The Government shutdown is on everyone’s minds, but, as always, things happen that many of us in the general public don’t think of right off the bat to keep the title’s metaphor going. The shutout comes for any fee-paying application, supplement, device or other FDA regulated product that industry attempted to submit to FDA on or after October 1, 2013.
This is not the first time that the Office of Generic Drugs (OGD) has issued a guidance document that requires firms to assure that they have essential information in their original abbreviated new drug applications to permit a substantive scientific review. Remember prior to the 1992 Hatch-Waxman final rule when an ANDA could be submitted with just a bioequivalence protocol and the actual biostudy could be submitted as an amendment?
Hardly! But Part 11 (21 CFR Part 11), which applies to records in electronic form and the use of electronic signatures required by predicate rule (i.e., those records required to be signed by GMP regulations), has been scrutinized and discussed among regulators and the industry over the years, and the industry is still waiting on the final revised ruling.
For those of you who have not yet read MaPP 5200.3 (here). Responding to Industry Inquiries with Respect to Abbreviated New Drug Application in the Office of Generic Drugs, you better have your CEOs take a Valium prior to your reporting its contents. In a nutshell, it says you can call us – but only the Regulatory Project Manager (RPM) and the call must be from your single designated industry contact,

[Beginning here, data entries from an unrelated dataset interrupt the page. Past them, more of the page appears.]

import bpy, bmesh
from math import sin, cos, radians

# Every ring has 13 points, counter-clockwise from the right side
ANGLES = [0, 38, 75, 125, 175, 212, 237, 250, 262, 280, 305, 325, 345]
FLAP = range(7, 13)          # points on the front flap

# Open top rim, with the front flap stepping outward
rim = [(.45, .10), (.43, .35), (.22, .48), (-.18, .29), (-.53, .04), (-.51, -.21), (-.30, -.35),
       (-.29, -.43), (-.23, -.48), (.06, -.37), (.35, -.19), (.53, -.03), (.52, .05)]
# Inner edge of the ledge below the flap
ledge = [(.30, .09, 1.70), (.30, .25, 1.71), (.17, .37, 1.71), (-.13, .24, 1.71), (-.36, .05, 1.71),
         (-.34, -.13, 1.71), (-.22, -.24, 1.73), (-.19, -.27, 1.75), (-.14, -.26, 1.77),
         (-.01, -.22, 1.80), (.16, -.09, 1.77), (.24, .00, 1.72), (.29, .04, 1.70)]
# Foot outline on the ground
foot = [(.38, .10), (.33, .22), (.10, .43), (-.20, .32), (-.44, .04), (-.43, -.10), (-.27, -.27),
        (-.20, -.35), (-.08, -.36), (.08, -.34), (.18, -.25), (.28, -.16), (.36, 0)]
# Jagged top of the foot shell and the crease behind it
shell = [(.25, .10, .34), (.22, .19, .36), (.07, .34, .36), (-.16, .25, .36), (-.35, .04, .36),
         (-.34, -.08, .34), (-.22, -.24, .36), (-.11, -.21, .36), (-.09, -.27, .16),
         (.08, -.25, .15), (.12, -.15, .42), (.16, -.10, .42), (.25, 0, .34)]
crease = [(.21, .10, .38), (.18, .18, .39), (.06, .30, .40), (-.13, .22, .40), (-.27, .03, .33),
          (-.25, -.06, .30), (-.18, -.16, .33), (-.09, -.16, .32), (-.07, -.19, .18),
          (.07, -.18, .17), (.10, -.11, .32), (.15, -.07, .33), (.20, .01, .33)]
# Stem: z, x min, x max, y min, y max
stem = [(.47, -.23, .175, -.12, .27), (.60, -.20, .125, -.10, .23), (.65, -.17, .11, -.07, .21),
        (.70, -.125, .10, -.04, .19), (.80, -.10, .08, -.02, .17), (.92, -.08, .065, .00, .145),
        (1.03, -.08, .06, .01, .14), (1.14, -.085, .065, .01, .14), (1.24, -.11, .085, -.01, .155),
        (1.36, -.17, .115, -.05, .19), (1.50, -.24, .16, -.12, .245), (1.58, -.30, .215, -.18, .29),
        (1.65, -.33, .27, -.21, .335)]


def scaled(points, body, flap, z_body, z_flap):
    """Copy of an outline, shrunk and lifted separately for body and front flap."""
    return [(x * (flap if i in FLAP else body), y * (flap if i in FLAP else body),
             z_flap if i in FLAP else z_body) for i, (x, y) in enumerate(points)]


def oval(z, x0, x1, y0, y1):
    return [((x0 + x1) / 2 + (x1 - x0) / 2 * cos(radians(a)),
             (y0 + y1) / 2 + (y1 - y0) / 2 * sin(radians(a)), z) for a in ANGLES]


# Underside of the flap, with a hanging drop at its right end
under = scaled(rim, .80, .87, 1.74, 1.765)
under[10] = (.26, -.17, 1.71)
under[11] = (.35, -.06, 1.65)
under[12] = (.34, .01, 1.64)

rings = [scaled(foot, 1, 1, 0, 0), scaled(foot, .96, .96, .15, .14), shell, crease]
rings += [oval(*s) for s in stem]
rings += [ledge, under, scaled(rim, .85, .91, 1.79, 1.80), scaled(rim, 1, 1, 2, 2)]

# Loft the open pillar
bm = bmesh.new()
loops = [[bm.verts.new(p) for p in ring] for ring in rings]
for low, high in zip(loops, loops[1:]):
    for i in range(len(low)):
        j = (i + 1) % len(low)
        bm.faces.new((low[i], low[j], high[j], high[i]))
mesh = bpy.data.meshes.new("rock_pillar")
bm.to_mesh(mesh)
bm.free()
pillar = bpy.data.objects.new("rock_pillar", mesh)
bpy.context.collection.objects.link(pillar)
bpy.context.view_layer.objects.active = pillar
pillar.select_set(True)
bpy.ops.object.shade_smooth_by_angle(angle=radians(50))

If you are a developer of apps for a mobile platform, are your apps medical devices, and if so, what requirements do you need to meet? The answer took FDA 43 pages to lay out in their new Guidance for Mobile Medical Applications, which was issued on September 25, 2013. And the answer is, well, it depends!
Today, the FDA announced a change in labeling requirements for all Fentanyl Transdermal Systems in an effort to prevent inadvertent overdose. FDA is also warning patients and caregivers to dispose of patches properly, and warning that patches that do not adhere properly to the patient might fall off and accidentally adhere to another person, such as a child or a caregiver, or even a pet, and, based on the amount of drug left in the patch (should this occur), could cause death!
GPhA filed a Citizens Petition on September 19, asking FDA to implement its INN naming policy equally to all biologics, and, in the Petition, articulated all the arguments as to why this is a necessity for future biosimilars being approved by FDA.
IntelGenx Corporation of Saint Laurent, Quebec, Canada submitted petition FDA-2013-P-1058 (here) on August 22, 2013, asking the FDA to designate its Rizatriptan Oral Film product as AB rated (or therapeutically equivalent [TE]) when approved to Maxalt-MLT Orally Disintegrating Tablets, the reference listed drug (RLD) cited in its 505(b)(2) application. The fact that the two products might perform similarly does not overcome the fact that the products are different dosage forms.
Since December 22, 2007, the Dietary Supplement and Nonprescription Drug Consumer Protection Act has required that serious adverse event information be reported to FDA for dietary supplements and OTC drugs not approved through a new drug application. There are many questions that can come up as soon as you dig a little deeper into what is required. Some answers will be provided here, but these are meant only to call attention to the potential complexity and depth of these requirements.
Today, the FDA released Revision 1 to the Draft Guidance to Industry: Generic Drug User Fee Amendment of 2012: Questions and Answers. This 36 page document contains additional questions and answers (as well as clarifications) to some of the issues raised in the original draft guidance issued on August 22, 2012.
The FDA has announced on the Federal Register (FR) prepublication page the availability (tomorrow) and publication of two documents that will be of significant interest to the industry.
Today the FDA issued the long awaited Guidance to Industry: ANDAs Stability of Drug Substances and Drug Products in draft answering questions the public submitted relative to the final ANDA stability guidance document issued September 25, 2012.
Ever since the meningitis outbreak associated with the products from the New England Compounding Center, the FDA and the States have been taking a closer look at this segment of the industry. So far, in 2013 alone, the FDA has issued 51 Safety Alerts for Human Medical Products, of which 17 (33%) related to sterile pharmacy compounded products and/or laboratories that tested those products for sterility and/or potency. In addition, FDA has taken 54 separate actions against compounding pharmacies in 2013 alone, with only 24 actions taken in the previous 5 years.
On August 20, 2013, FDA and the EMA (European Medicines Agency) published a document entitled, “EMA-FDA pilot program for parallel assessment of Quality-by-Design applications: Lessons learnt and Q&A resulting from the first parallel assessment.” The Q&A document provides information regarding agreements that were made between the agencies as a result of the first FDA-EMA parallel assessment that was conducted in a three year pilot program that began in March 2011.
Collecting information about mean and median approval times for abbreviated new drug applications (ANDAs) is very difficult, time consuming and frustrating. We looked at the 31 approvals in June 2013 to see how the Office of Generic Drugs (OGD) was doing.